Mrs. M. M., a most respectable local matron, wishes to post notice of this Wednesday's meeting of the Knitting Guild, which organization has accepted the application of the honorable Sam Weller. As the demand for socks from the front never fails, all are requested to continue their efforts throughout the week and are expected to arrive with a current project.

[Editor's Note: Mr. Snodgrass is available for assistance in Mr. Weller's instruction, should he find it undesirable to arrive at the gathering completely clueless.]

An anonymous supporter wishes to report the miraculous retrieval of one red-and-blue kite, sans tail (the unfortunate item probably being stuck up a tree). Should the owner desire to declare himself, well and good—if he would prefer to retain his anonymity, he may recover the object through contact with the firm Laurence & Laurence.

Algebra class for young ladies has been rescheduled for Mondays. Students are requested to arrive with a clean slate and as much fervor for mathematics as can be mustered—though after the efforts of one Mr. Davis, difficulty is understandable.

Philosophy Lecture to be held at eight o'clock sharp, Thursday next, March residence. Neighbors included in the invitation. Our expert on the subject being absent, we will turn to Socrates for advice—Plato already being present, albeit in stone form and without anything below his neck.

The Hummel Community is once more in need of assistance, and all are required to make an appearance this evening—with the exception of Mr. Tupman, who spends far too much time there anyway, though he may come if he likes.


Ladies and Gentilman, I heerby invite you all to a tea party the party I mean is to be held on Monday afternoon and Beth please dont bring the cats as I am worryed they will climb on the table like last time. It is to be held in the house of Laurence because Mr. Laurence Mr. Weller I mean said I could and yes I did ask Jo so dont scold and he was verry nice about it. Please wear your nice things and it is at 3 oclock sharp.


A.S. is requested to get a pair of his own gloves, instead of ruining S.P.'s. T.T., please keep the cats out of A.S.'s ink, for everyone's sake (though it would be helpful if Snodgrass wouldn't leave it out in the first place). N.W.'s complexion would stay clearer if he didn't hog the sweet stuff at breakfast. S.W. is reminded that Winkle doesn't like to be teased about his nose. S.P., Annie Moffat looks perfectly ridiculous with bows on her nightcap, so don't fret.

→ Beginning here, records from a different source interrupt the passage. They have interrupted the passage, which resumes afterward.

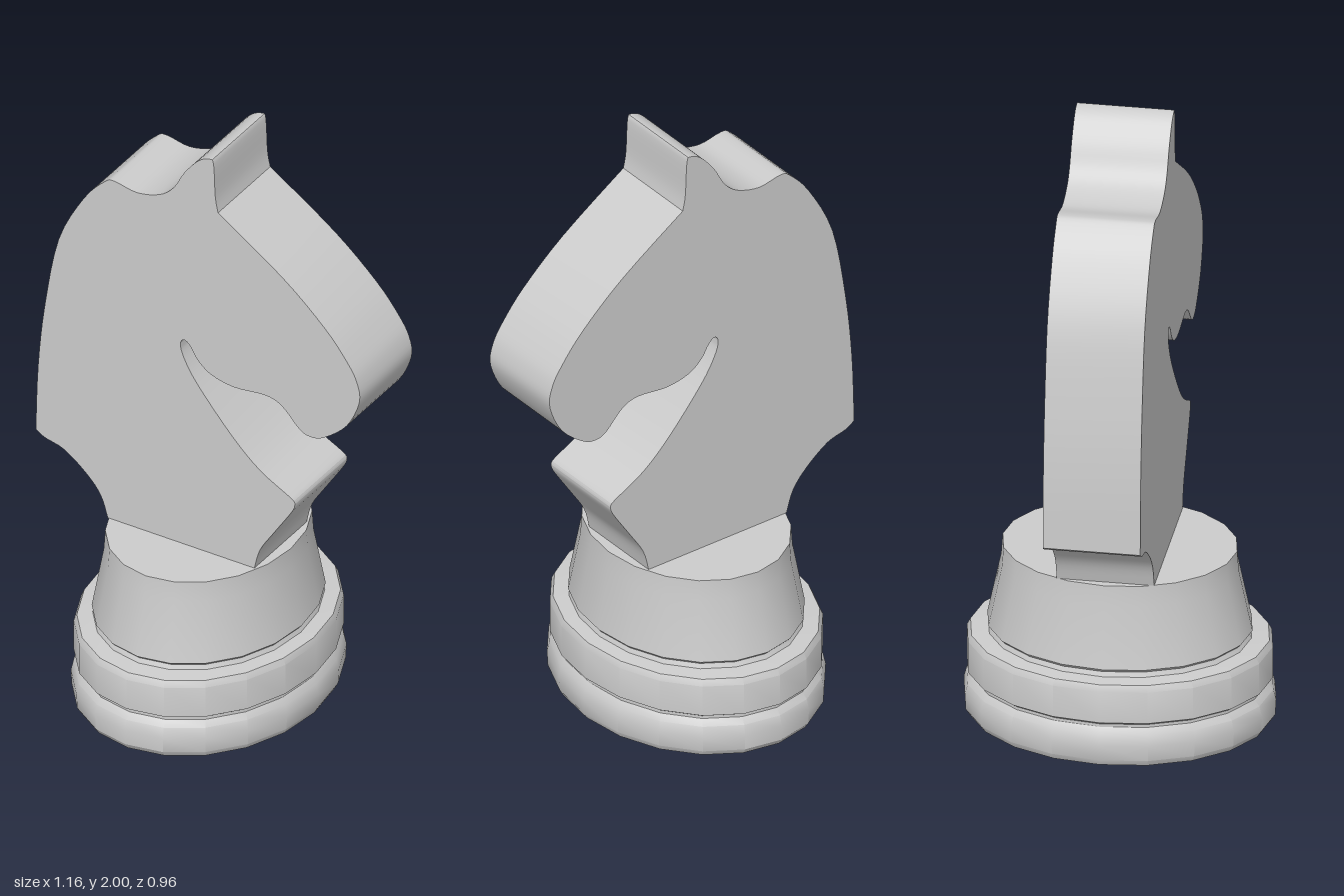
import * as THREE from 'three';
import { toCreasedNormals } from 'three/addons/utils/BufferGeometryUtils.js';

const material = new THREE.MeshStandardMaterial({ color: 0xcccccc });

function addPart(group, name, geometry, crease) {
  const mesh = new THREE.Mesh(toCreasedNormals(geometry, crease), material);
  mesh.name = name;
  group.add(mesh);
  return mesh;
}

// Smooth runs of the head outline, each ending at a sharp corner
const outlineRuns = [
  // chest
  [[0.2, 0.567], [0.22, 0.64], [0.27, 0.72], [0.335, 0.82], [0.345, 0.85]],
  // throat, jaw, muzzle and forehead
  [[0.345, 0.85], [0.33, 0.868], [0.22, 0.93], [0.12, 1.02], [0, 1.16], [-0.05, 1.24], [-0.065, 1.29],
    [-0.052, 1.31], [-0.03, 1.295], [0, 1.25], [0.05, 1.215], [0.13, 1.2], [0.24, 1.21], [0.3, 1.19],
    [0.36, 1.13], [0.4, 1.115], [0.45, 1.13], [0.53, 1.2], [0.575, 1.3], [0.567, 1.37], [0.53, 1.435],
    [0.45, 1.53], [0.3, 1.66], [0.07, 1.815]],
  // ear, crest and mane
  [[0.07, 1.815], [0.06, 1.87], [0.054, 1.985], [0.04, 2], [0, 1.98], [-0.05, 1.92], [-0.09, 1.85],
    [-0.14, 1.808], [-0.22, 1.787], [-0.3, 1.8], [-0.335, 1.787], [-0.41, 1.7], [-0.5, 1.52],
    [-0.55, 1.26], [-0.574, 1.03], [-0.582, 0.8]],
  // nape
  [[-0.582, 0.8], [-0.55, 0.78], [-0.48, 0.76], [-0.4, 0.7], [-0.35, 0.64], [-0.325, 0.567]],
];

export function createModel() {
  const group = new THREE.Group();
  group.name = 'chessKnight';

  // Oval turned base: two rings and a tapered pedestal
  const profile = [
    [0, 0], [0.465, 0], [0.478, 0.02], [0.481, 0.07], [0.472, 0.105], [0.455, 0.125],
    [0.455, 0.135], [0.471, 0.145], [0.471, 0.25], [0.46, 0.27],
    [0.405, 0.275], [0.398, 0.29], [0.408, 0.3], [0.366, 0.5], [0.361, 0.567], [0, 0.567],
  ].map(([r, y]) => new THREE.Vector2(r, y));
  const base = new THREE.LatheGeometry(profile, 20);
  base.scale(0.815, 1, 1);
  addPart(group, 'base', base, 0.5).position.x = -0.057;

  // Flat horse head
  const points = [];
  for (const run of outlineRuns) {
    const curve = new THREE.SplineCurve(run.map(([x, y]) => new THREE.Vector2(x, y)));
    const samples = curve.getPoints((run.length - 1) * 4);
    points.push(...(points.length ? samples.slice(1) : samples));
  }
  const head = new THREE.ExtrudeGeometry(new THREE.Shape(points), { depth: 0.3, bevelEnabled: false });
  head.translate(0, 0, -0.15);
  addPart(group, 'horseHead', head, 0.6);

  return group;
}
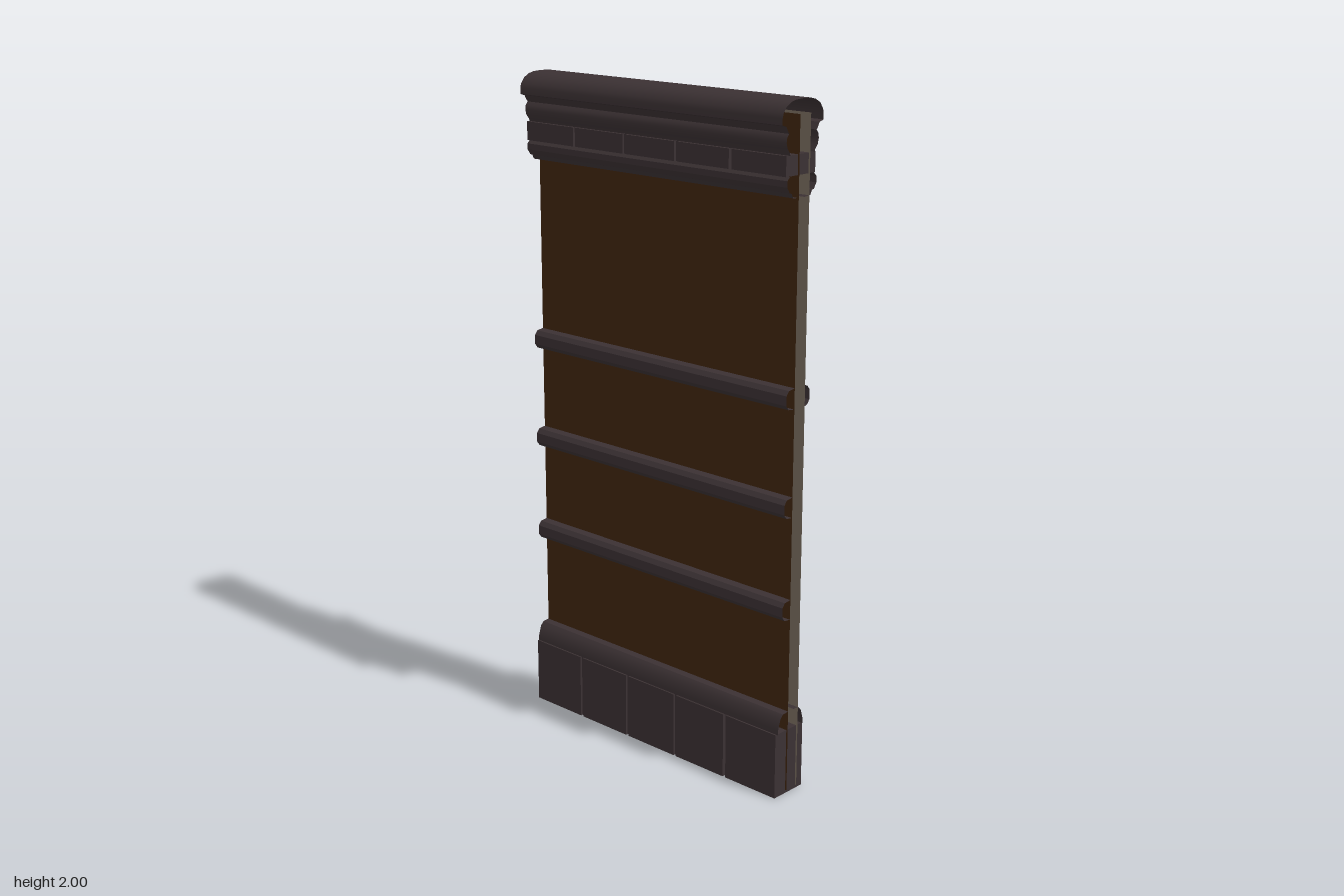
import * as THREE from 'three';
import { toCreasedNormals } from 'three/addons/utils/BufferGeometryUtils.js';

const material = (name, color) =>
  new THREE.MeshStandardMaterial({ name, color, side: THREE.DoubleSide });

// Open sheet: a [z, y] profile, listed from top to bottom, swept along x
function sheet(profile) {
  const pos = [];
  for (let i = 0; i < profile.length - 1; i++) {
    const [z0, y0] = profile[i], [z1, y1] = profile[i + 1];
    pos.push(-0.5, y0, z0, -0.5, y1, z1, 0.5, y0, z0);
    pos.push(0.5, y0, z0, -0.5, y1, z1, 0.5, y1, z1);
  }
  const g = new THREE.BufferGeometry();
  g.setAttribute('position', new THREE.Float32BufferAttribute(pos, 3));
  g.computeVertexNormals();
  return toCreasedNormals(g, 0.55);
}

// Box without its -x face
function openBlock(w, h, d) {
  const g = new THREE.BoxGeometry(w, h, d);
  const index = Array.from(g.index.array);
  index.splice(6, 6);
  g.setIndex(index);
  g.clearGroups();
  return g;
}

export function createModel() {
  const model = new THREE.Group();
  model.name = 'wallPanel';
  const trim = material('darkTrim', 0x3b3133);
  const brown = material('brownWood', 0x40250f);
  const cream = material('creamPlaster', 0x7a6e60);

  const add = (name, geometry, mat, x = 0, y = 0, z = 0) => {
    const m = new THREE.Mesh(geometry, mat);
    m.name = name;
    m.position.set(x, y, z);
    model.add(m);
    return m;
  };
  const addBack = (name, geometry) => {
    add(name, geometry, trim).rotation.y = Math.PI;
  };

  // Wall faces, open at the ends
  add('frontPanel', sheet([[0.012, 1.96], [0.012, 0.01]]), brown);
  add('backPanel', sheet([[0.032, 1.96], [0.032, 0.01]]), cream).rotation.y = Math.PI;

  // Mouldings found on both sides
  const both = {
    Cornice: [[0, 2], [0.03, 1.999], [0.05, 1.994], [0.068, 1.984], [0.08, 1.968], [0.084, 1.955],
      [0.084, 1.937], [0.068, 1.932], [0.06, 1.918], [0.056, 1.913], [0.064, 1.903],
      [0.066, 1.89], [0.062, 1.875], [0.052, 1.862], [0.05, 1.855]],
    FriezeRail: [[0.05, 1.8], [0.06, 1.79], [0.06, 1.773], [0.05, 1.757], [0.042, 1.755], [0.035, 1.742], [0.012, 1.74]],
    BaseRail: [[0.012, 0.26], [0.034, 0.258], [0.045, 0.247], [0.055, 0.215], [0.055, 0.2]],
  };
  for (const [name, profile] of Object.entries(both)) {
    const g = sheet(profile);
    add('front' + name, g, trim);
    addBack('back' + name, g);
  }

  // Narrow rails: three on the front, one on the back
  const rail = (y, inner, outer) => sheet([[inner, y + 0.03], [outer - 0.01, y + 0.027],
    [outer, y + 0.014], [outer, y - 0.014], [outer - 0.01, y - 0.027], [inner, y - 0.03]]);
  for (const y of [1.19, 0.877, 0.573]) add('frontRail', rail(y, 0.012, 0.046), trim);
  addBack('backRail', rail(1.19, 0.032, 0.052));

  // Rows of blocks at the base and the frieze, with recessed joints
  for (const [name, y0, y1] of [['baseBlock', 0, 0.2], ['friezeBlock', 1.8, 1.855]]) {
    const h = y1 - y0, y = (y0 + y1) / 2;
    for (let i = 0; i < 5; i++) {
      const x0 = i === 0 ? -0.5 : -0.495 + i * 0.2;
      const x1 = -0.305 + i * 0.2;
      add(name, openBlock(x1 - x0, h, 0.12), trim, (x0 + x1) / 2, y);
      if (i === 4) continue;
      for (const s of [1, -1]) {
        if (i === 3 && s === 1) continue;
        add(name + 'Joint', new THREE.BoxGeometry(0.012, h, 0.006), trim, -0.3 + i * 0.2, y, s * 0.05);
      }
    }
  }
  return model;
}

Weekly Report



Beth—Very Good



[Editor's Note: The second and fifth reports above refer to one specific incident, not the entire week, and as such should not count as a "weekly" report. However, this opinion was outvoted by protesting club members.]

A/N: Yes, I have finally posted a new chapter! (I'm SO sorry it's taken so long, but I had an awful case of writer's block...it was bad. Hopefully it's cured now, though. and thank you, all you new people who reviewed!) I'm a little displeased with Meg's story in this chapter, because I really couldn't get her writing style at all...but i think in the long run it's all right. I don't know. you tell me. what do you think? please review!